▶ **BRIEF**
Return the records from the first line through the line containing "const geometry = new", and leave out the pictures.
[DATA PROVIDED — start]
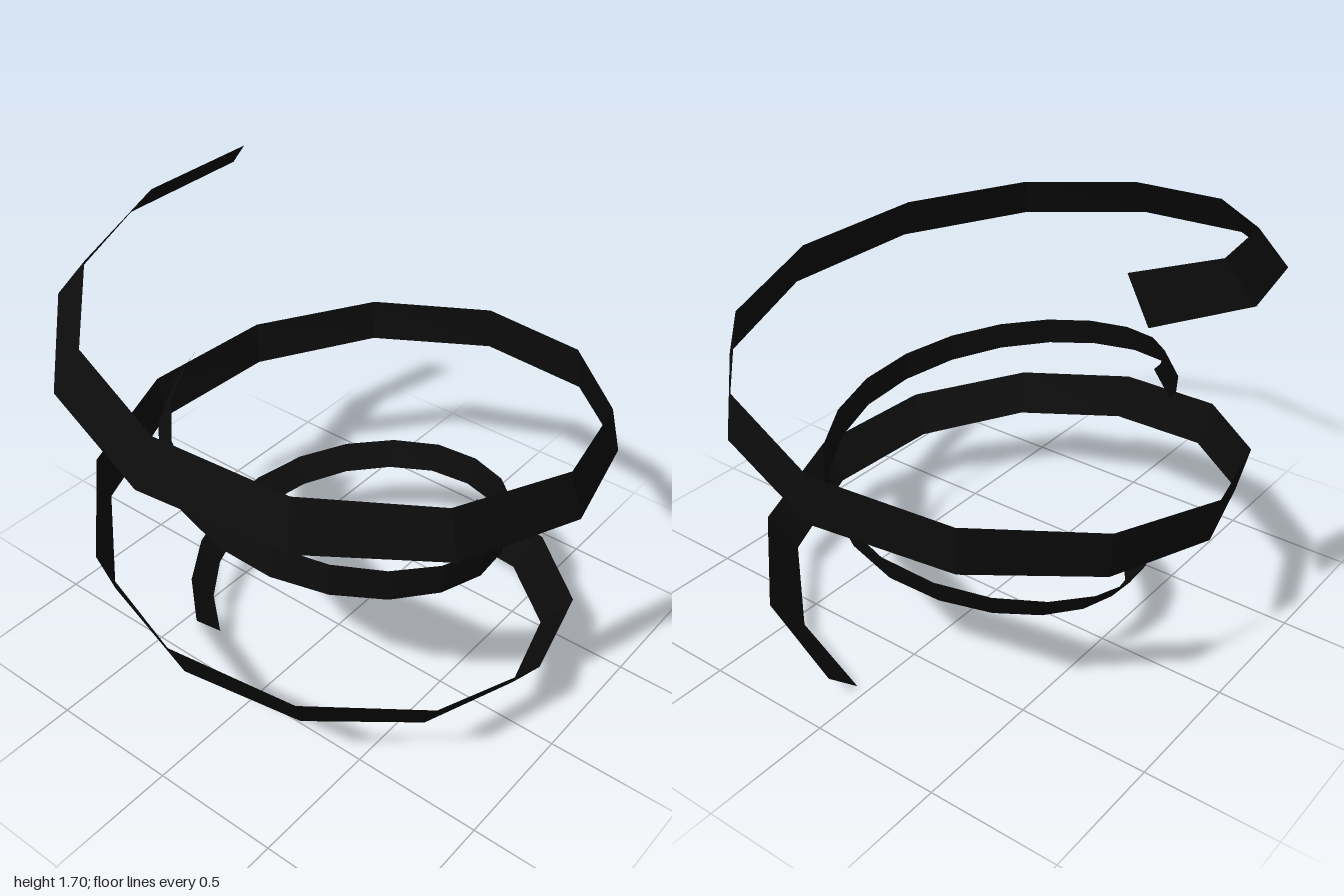
import * as THREE from 'three';

const { degToRad, lerp } = THREE.MathUtils;

// Radius at an angle, from values given every 90 degrees
function radiusAt(radii, first, deg) {
  const t = (deg - first) / 90;
  const i = Math.min(Math.floor(t), radii.length - 2);
  return lerp(radii[i], radii[i + 1], t - i);
}

// Faceted helical band whose lean changes from outward to inward as it climbs
function ribbon(name, { start, end, step, y, tilt, width, radii, first }, material) {
  const angles = [start];
  for (let a = (Math.floor(start / step) + 1) * step; a < end; a += step) angles.push(a);
  angles.push(end);

  const positions = [], index = [];
  angles.forEach((deg, i) => {
    const t = (deg - start) / (end - start);
    const a = degToRad(deg), lean = degToRad(lerp(tilt[0], tilt[1], t));
    const r = radiusAt(radii, first, deg), h = lerp(y[0], y[1], t);
    // lower edge, then upper edge
    for (const side of [-0.5, 0.5]) {
      const rr = r + side * width * Math.sin(lean);
      positions.push(rr * Math.cos(a), h + side * width * Math.cos(lean), rr * Math.sin(a));
    }
    if (i > 0) {
      const k = 2 * i;
      index.push(k - 2, k - 1, k, k, k - 1, k + 1);
    }
  });

  const geometry = new THREE.BufferGeometry();
  geometry.setAttribute('position', new THREE.Float32BufferAttribute(positions, 3));
  geometry.setIndex(index);
  geometry.computeVertexNormals();
  const mesh = new THREE.Mesh(geometry, material);
  mesh.name = name;
  return mesh;
}

export function createModel() {
  const group = new THREE.Group();
  group.name = 'spiralRibbons';
  const black = new THREE.MeshStandardMaterial({
    color: 0x0c0c0c, flatShading: true, side: THREE.DoubleSide,
  });

  // Wide outer band, twelve facets per turn
  group.add(ribbon('outerRibbon', {
    start: 3.4, end: 657, step: 30, y: [0.058, 1.64], tilt: [48, -47], width: 0.175,
    first: 0, radii: [0.825, 0.863, 0.882, 0.923, 0.976, 0.971, 0.937, 0.935, 0.93],
  }, black));

  // Narrow inner band, twenty facets per turn
  group.add(ribbon('innerRibbon', {
    start: 215, end: 619, step: 18, y: [0.128, 1.07], tilt: [49, -33], width: 0.117,
    first: 180, radii: [0.496, 0.568, 0.632, 0.643, 0.627, 0.628],
  }, black));

  return group;
}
[DATA PROVIDED — finish]
▶ **ANSWER FOR THIS EXERCISE**
import * as THREE from 'three';

const { degToRad, lerp } = THREE.MathUtils;

// Radius at an angle, from values given every 90 degrees
function radiusAt(radii, first, deg) {
  const t = (deg - first) / 90;
  const i = Math.min(Math.floor(t), radii.length - 2);
  return lerp(radii[i], radii[i + 1], t - i);
}

// Faceted helical band whose lean changes from outward to inward as it climbs
function ribbon(name, { start, end, step, y, tilt, width, radii, first }, material) {
  const angles = [start];
  for (let a = (Math.floor(start / step) + 1) * step; a < end; a += step) angles.push(a);
  angles.push(end);

  const positions = [], index = [];
  angles.forEach((deg, i) => {
    const t = (deg - start) / (end - start);
    const a = degToRad(deg), lean = degToRad(lerp(tilt[0], tilt[1], t));
    const r = radiusAt(radii, first, deg), h = lerp(y[0], y[1], t);
    // lower edge, then upper edge
    for (const side of [-0.5, 0.5]) {
      const rr = r + side * width * Math.sin(lean);
      positions.push(rr * Math.cos(a), h + side * width * Math.cos(lean), rr * Math.sin(a));
    }
    if (i > 0) {
      const k = 2 * i;
      index.push(k - 2, k - 1, k, k, k - 1, k + 1);
    }
  });

  const geometry = new THREE.BufferGeometry();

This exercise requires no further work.